**What you are asked to do**
Find the line that contains "peg.location = (0, .225, 1.625)" in the entries below. Output it and each later line exactly, and nothing else.
========
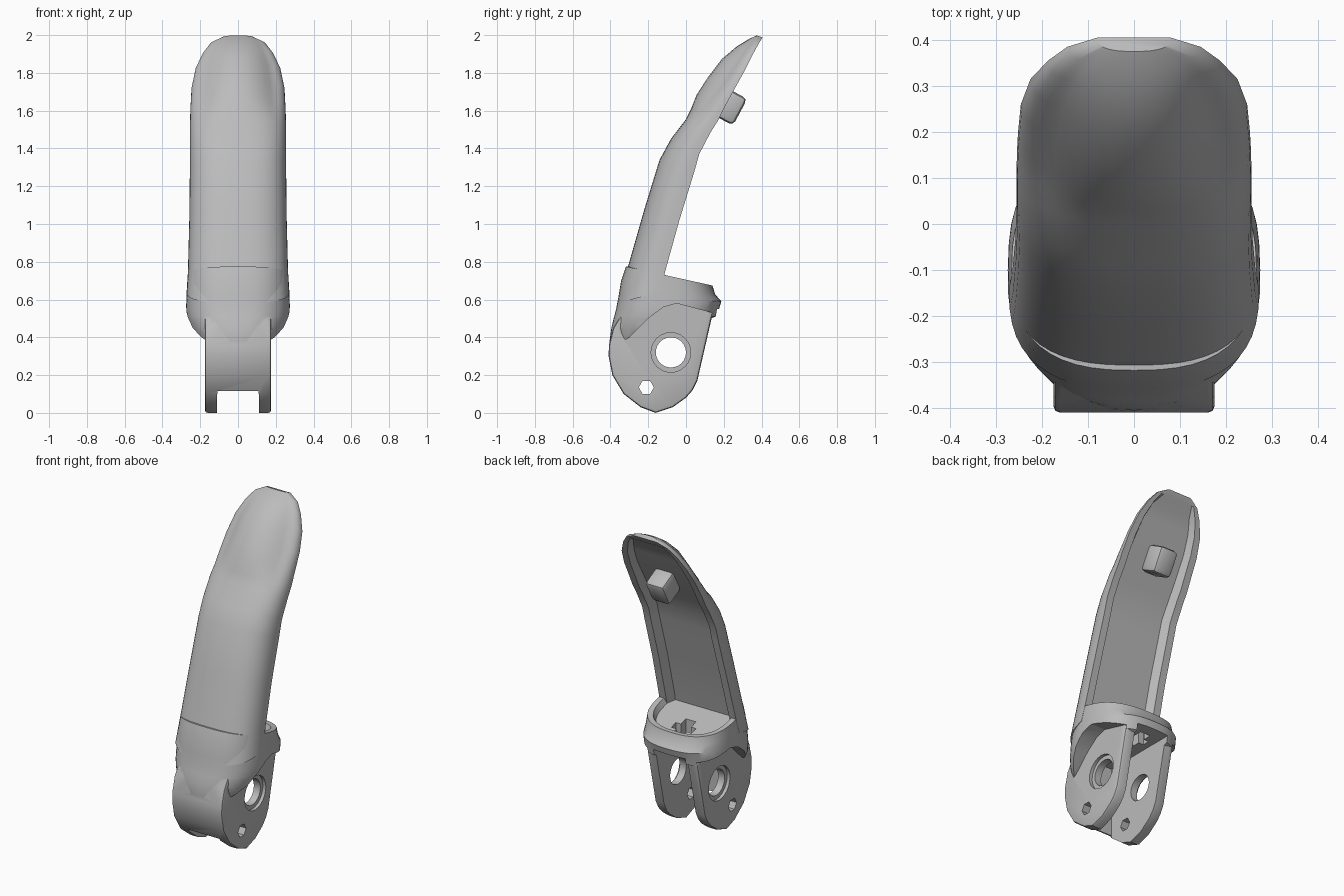
import bpy, bmesh, math
from mathutils import Vector

if "Cube" in bpy.data.objects:
    bpy.data.objects.remove(bpy.data.objects["Cube"])

grey = bpy.data.materials.new("plain_grey")
grey.use_nodes = True
grey.diffuse_color = (0.5, 0.5, 0.5, 1)
grey.node_tree.nodes["Principled BSDF"].inputs["Base Color"].default_value = (0.5, 0.5, 0.5, 1)


def finish(name, bm):
    bmesh.ops.recalc_face_normals(bm, faces=bm.faces)
    mesh = bpy.data.meshes.new(name)
    bm.to_mesh(mesh)
    bm.free()
    mesh.materials.append(grey)
    ob = bpy.data.objects.new(name, mesh)
    bpy.context.collection.objects.link(ob)
    return ob


def loft(name, rings):
    bm = bmesh.new()
    rows = [[bm.verts.new(p) for p in ring] for ring in rings]
    n = len(rows[0])
    for a, b in zip(rows, rows[1:]):
        for i in range(n):
            j = (i + 1) % n
            bm.faces.new((a[i], a[j], b[j], b[i]))
    bm.faces.new(rows[0])
    bm.faces.new(rows[-1])
    return finish(name, bm)


def slab(name, profile, x0, x1):
    """Extrude a (y, z) profile sideways."""
    return loft(name, [[(x, y, z) for y, z in profile] for x in (x0, x1)])


def box(name, x, y, z):
    return slab(name, [(y[0], z[0]), (y[1], z[0]), (y[1], z[1]), (y[0], z[1])], *x)


def rod(name, y, z, r, n, x0, x1):
    turn = [2 * math.pi * i / n for i in range(n)]
    return slab(name, [(y + r * math.cos(a), z + r * math.sin(a)) for a in turn], x0, x1)


def activate(ob):
    bpy.ops.object.select_all(action='DESELECT')
    ob.select_set(True)
    bpy.context.view_layer.objects.active = ob


def combine(target, tool, operation='DIFFERENCE'):
    tool.hide_render = True
    mod = target.modifiers.new("combine", 'BOOLEAN')
    mod.operation, mod.solver, mod.object = operation, 'EXACT', tool
    activate(target)
    bpy.ops.object.modifier_apply(modifier=mod.name)
    bpy.data.objects.remove(tool)


def bevel(ob, width, segments=2):
    mod = ob.modifiers.new("bevel", 'BEVEL')
    mod.width, mod.segments, mod.limit_method = width, segments, 'ANGLE'
    mod.angle_limit = math.radians(40)
    activate(ob)
    bpy.ops.object.modifier_apply(modifier=mod.name)


def curve_pt(a, w, p=2.6):
    c, s = math.cos(a), math.sin(a)
    return w * math.copysign(abs(c) ** (2 / p), c), math.copysign(abs(s) ** (2 / p), s)


# Lever: front (y, z), back (y, z), half width, pad height, recess depth
sections = [
    ((-.36, .58), (-.14, .64), .272, 0, .05),
    ((-.30, .80), (-.11, .75), .265, 0, .05),
    ((-.22, 1.08), (-.035, 1.02), .258, 0, .05),
    ((-.14, 1.34), (.045, 1.28), .255, 0, .05),
    ((-.08, 1.45), (.07, 1.37), .255, 0, .05),
    ((0, 1.555), (.13, 1.485), .255, 0, .045),
    ((.05, 1.60), (.165, 1.54), .254, .025, .045),
    ((.10, 1.66), (.20, 1.61), .252, .05, .04),
    ((.18, 1.75), (.26, 1.72), .246, .07, .035),
    ((.245, 1.85), (.315, 1.82), .225, .06, .035),
    ((.30, 1.925), (.355, 1.90), .187, .035, .03),
    ((.345, 1.975), (.385, 1.955), .145, .012, 0),
    ((.375, 1.998), (.405, 1.988), .08, 0, 0),
]
rings = []
for front, back, w, pad, dip in sections:
    f, b = Vector((0, *front)), Vector((0, *back))
    out = (f - b).normalized()
    ring = []
    for i in range(25):
        x, t = curve_pt(math.pi * i / 24, w)
        lift = pad * max(0, 1 - (x / (.74 * w)) ** 2)
        ring.append(b + (f - b) * max(t, 0) + out * lift + Vector((x, 0, 0)))
    for k, d in ((-.82, 0), (-.72, dip), (.72, dip), (.82, 0)):
        ring.append(b + out * d + Vector((k * w, 0, 0)))
    rings.append(ring)
lever = loft("lever", rings)

# Housing with a sloping, sunken shelf: height, front y, back y, half width, slope
levels = [
    (.34, -.40, .10, .165, 0), (.38, -.405, .115, .215, 0), (.45, -.395, .13, .258, 0),
    (.50, -.383, .14, .27, 0), (.51, -.38, .168, .272, 0), (.55, -.37, .175, .275, 0),
    (.60, -.357, .187, .273, .05), (.65, -.343, .155, .27, .15), (.705, -.318, .14, .266, .22),
]
rings = []
for z, yf, yb, w, slope in levels:
    ring = []
    for i in range(48):
        x, t = curve_pt(2 * math.pi * i / 48, w)
        y = -.1 + t * (yb + .1 if t > 0 else -.1 - yf)
        ring.append((x, y, z - slope * y))
    rings.append(ring)
for drop, k in ((0, .88), (.035, .82)):
    rings.append([(x * k, -.1 + (y + .1) * k, z - drop) for x, y, z in rings[8]])
housing = loft("housing", rings)

# Trim the housing above the side cheeks
arch = [(-.5, .33), (-.38, .355), (-.3, .40), (-.2, .5), (-.12, .56), (-.05, .58),
        (.1, .54), (.3, .49), (.3, 0), (-.5, 0)]
for side in (-1, 1):
    combine(housing, slab("side_cutter", arch, side * .17, side * .4))

# Cheeks
cheek = [(-.16, 0), (-.24, .03), (-.33, .1), (-.39, .2), (-.41, .3), (-.408, .36),
         (-.385, .45), (-.33, .54), (-.1, .62), (.1, .58), (.14, .52), (.06, .17),
         (.035, .12), (0, .08), (-.07, .03)]
cheeks = slab("cheeks", cheek, -.175, .175)
bevel(cheeks, .014)
combine(housing, cheeks, 'UNION')

# Cavity, front notch, shelf slot and pivot holes
combine(housing, box("cavity_cutter", (-.11, .11), (-.33, .5), (-.1, .55)))
combine(housing, box("notch_cutter", (-.108, .108), (-.5, .5), (-.1, .115)))
combine(housing, box("slot_cutter", (-.035, .035), (-.05, .1), (.5, .9)))
combine(housing, box("cross_slot_cutter", (-.07, .07), (.0, .045), (.5, .9)))
combine(housing, rod("pivot_cutter", -.08, .32, .08, 24, -.5, .5))
combine(housing, rod("pin_cutter", -.21, .135, .04, 6, -.5, .5))
for side in (-1, 1):
    combine(housing, rod("rim_cutter", -.08, .32, .105, 24, side * .155, side * .5))

# Peg on the back of the lever
peg = box("peg", (-.065, .065), (-.07, .07), (-.08, .08))
bevel(peg, .025)
peg.location = (0, .225, 1.625)
peg.rotation_euler = (-.49, 0, 0)

for ob, angle in ((lever, 35), (housing, 30), (peg, 25)):
    activate(ob)
    bpy.ops.object.shade_smooth_by_angle(angle=math.radians(angle))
========
**Response for this exercise**
peg.location = (0, .225, 1.625)
peg.rotation_euler = (-.49, 0, 0)

for ob, angle in ((lever, 35), (housing, 30), (peg, 25)):
    activate(ob)
    bpy.ops.object.shade_smooth_by_angle(angle=math.radians(angle))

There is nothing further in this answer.